  • Turnover rates for units that allow smoking in can be several thousand dollars more than non-smoking units
  • Units that allow smoking can cost 2-7 times more to repair and maintain than non-smoking units

Some insurance companies offer discounts on insurance for smoke-free buildings. Ask your insurance carrier for more information.

​Attracting & keeping tenants 
Studies show there is high demand for smoke-free housing in Massachusetts.

  • Smoke-free housing can increase tenant satisfaction and reduce tenant turnover
  • One survey of Massachusetts tenants found that 92.4% thought a smoke-free policy was a good decision once in effect

Lower risk of legal liability

  • Massachusetts law recognizes tenants' rights to safe and livable housing. Courts ruled that this includes tenants' right to protection from secondhand smoke in their housing
  • smoke-free residences reduce requests for reasonable accommodation due to secondhand smoke exposure
  • Smoke-free housing lowers the risk of lawsuits related to secondhand smoke 

Market trends

  • The housing market in Boston and across the country is increasingly smoke-free
  • A survey found that 99% of property owners who made their properties smoke-free thought they made a good decision

It benefits everyone
Most people spend more time at home than anywhere else. Children, the elderly, and those with chronic illnesses, are more vulnerable to the risks of indoor smoking.

Fire safety

  • Smoking in the home is a leading cause of residential fires and residential fire deaths in the U.S. 
  • Risks are higher in buildings with large numbers of elderly or disabled residents who have mobility issues. These residents may not be able to escape from a fire

Fires caused by cigarettes and other smoking products cause property damage averaging $25,820-$27,600.

Secondhand smoke & health
Indoors, cigarette smoke travels to other apartments and can affect other tenants. Smoke moves through any opening including:

  • ventilation and heating systems
  • cracks
  • openings in lighting and plumbing fixtures
  • electrical outlets
  • under doors

Ventilation systems or opening windows can't remove secondhand smoke.​

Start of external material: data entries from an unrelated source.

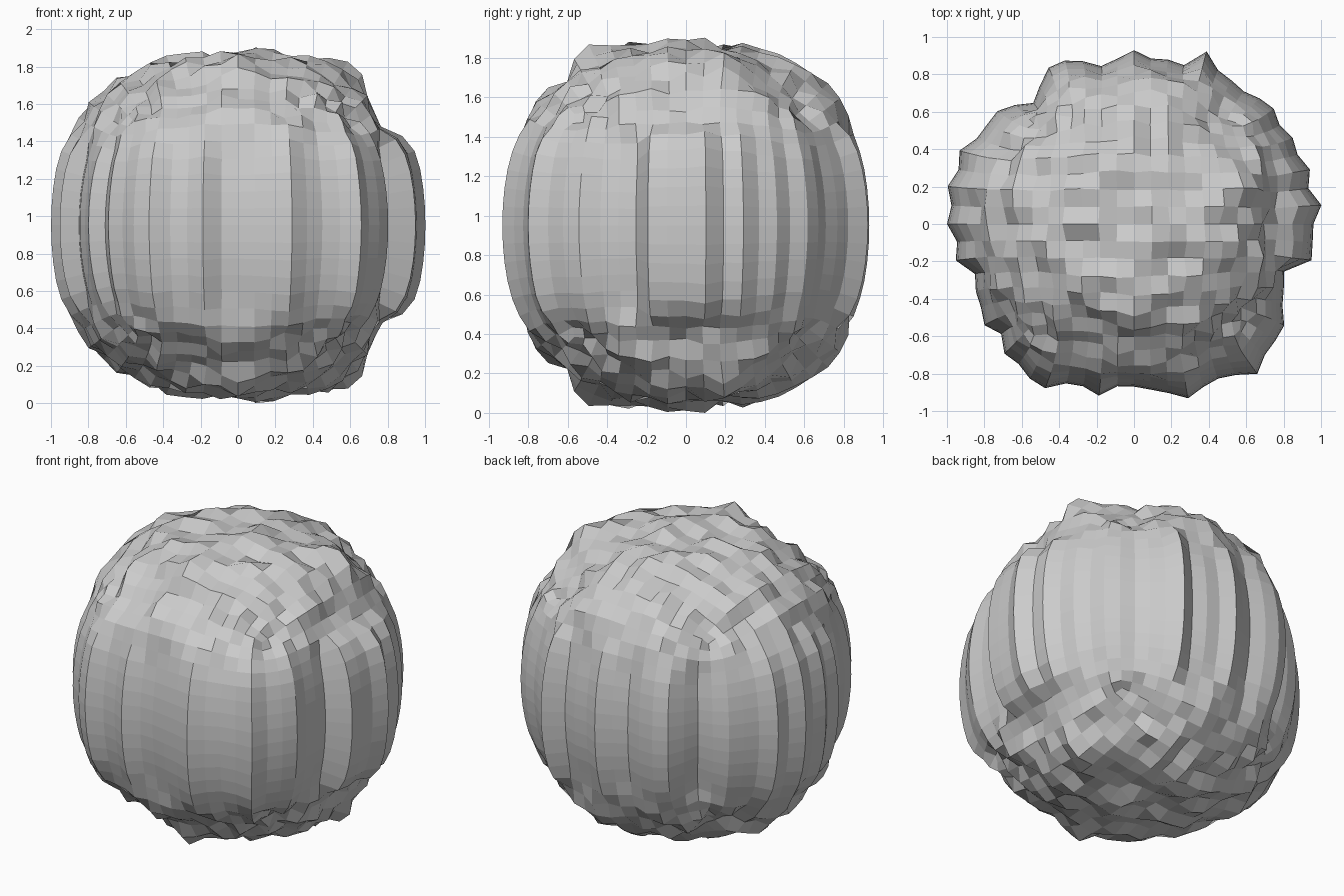
import bpy, math, random
from mathutils import Vector, noise

old = bpy.data.objects.get("Cube")
if old:
    bpy.data.objects.remove(old, do_unlink=True)

random.seed(7)

# Equator radius in hundredths, at equal angle steps counter-clockwise from +x
RIM = [96, 101, 95, 99, 95, 97, 94, 97, 95, 92, 93, 94, 101, 88, 90, 89,
       93, 89, 86, 91, 95, 96, 90, 84, 90, 95, 95, 96, 102, 98, 102, 98,
       100, 95, 98, 89, 92, 93, 97, 92, 98, 97, 100, 100, 92, 91, 94, 87,
       87, 89, 92, 98, 95, 94, 97, 104, 99, 98, 97, 90, 87, 84, 98, 96]

# Broad bumps and dents of the cap: x, y, height
BUMPS = [(0, -.4, .06), (.5, .2, .1), (.45, -.1, .05), (-.68, .15, .06),
         (-.72, -.3, .04), (.1, .7, .04), (.45, .55, -.03),
         (-.5, .5, -.03), (.6, -.5, -.03), (-.2, -.58, -.04),
         (.2, -.58, -.03), (.78, .1, -.06), (.77, -.1, -.06)]

FACE_RADIUS = .91
EDGE_EXTRA = .024
SHOULDER = .035


def rim_offset(angle):
    """Displacement of a vertical rib at the given angle."""
    t = (angle / math.tau * len(RIM)) % len(RIM)
    i = int(t)
    a, b = RIM[i], RIM[(i + 1) % len(RIM)]
    radius = (a + (b - a) * (t - i)) / 100
    return radius - FACE_RADIUS - EDGE_EXTRA * math.sin(2 * angle) ** 2


grain = {}


def cap_offset(x, y):
    """Rough displacement that depends on plan position only."""
    key = (round(x, 2) + 0.0, round(y, 2) + 0.0)
    if key not in grain:
        grain[key] = random.uniform(-.034, .034)
    d = grain[key] + .015 * noise.noise(Vector((x * 4, y * 4, 0)))
    for bx, by, h in BUMPS:
        d += h * math.exp(-((x - bx) ** 2 + (y - by) ** 2) / .015)
    return d + .01


# Rounded cube
bpy.ops.mesh.primitive_cube_add(size=2 * FACE_RADIUS / .84, location=(0, 0, 0))
rock = bpy.context.object
rock.name = "rough_boulder"
sub = rock.modifiers.new("rounding", 'SUBSURF')
sub.levels = sub.render_levels = 4
bpy.ops.object.modifier_apply(modifier=sub.name)
mesh = rock.data

# Ribbed sides blending into rough top and bottom, with full shoulders
moved = []
for v in mesh.vertices:
    x, y, z = v.co
    rho = math.hypot(x, y)
    w = min(max((rho / v.co.length - .78) / .16, 0), 1)
    w = w * w * (3 - 2 * w)
    d = w * rim_offset(math.atan2(y, x)) + (1 - w) * cap_offset(x, y)
    d += SHOULDER * math.sin(2 * math.atan2(z, rho)) ** 2
    moved.append(v.co + v.normal * d)

# Stand it on the ground
ground = min(p.z for p in moved)
for v, p in zip(mesh.vertices, moved):
    v.co = (p.x, p.y, p.z - ground)
mesh.update()
bpy.ops.object.shade_flat()

# Stone colour
stone = bpy.data.materials.new("stone_grey")
stone.use_nodes = True
colour = (.6, .6, .6, 1)
stone.diffuse_color = colour
stone.node_tree.nodes["Principled BSDF"].inputs["Base Color"].default_value = colour
mesh.materials.clear()
mesh.materials.append(stone)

Secondhand smoke is dangerous to everyone's health:

  • Secondhand smoke has 250 toxic gases and tiny particles, including 70 known to cause cancer
  • The U.S. Surgeon General ruled there is no safe level of exposure to secondhand smoke
  • Children, the elderly, and those with chronic illnesses are at greatest risk

Repeated exposure to it causes greater health risks, including:

  • Asthma
  • Chronic obstructive pulmonary disease (COPD)
  • Heart attacks
  • Stroke​

Learn more or download A Landlord's Guide to Smoke-Free Housing.

Find sample documents​ you can adapt and use.

Contact us at HealthyHomes@bphc.org​ or 617-534-4718 for free help and support with smoke-free housing, including:

Back to top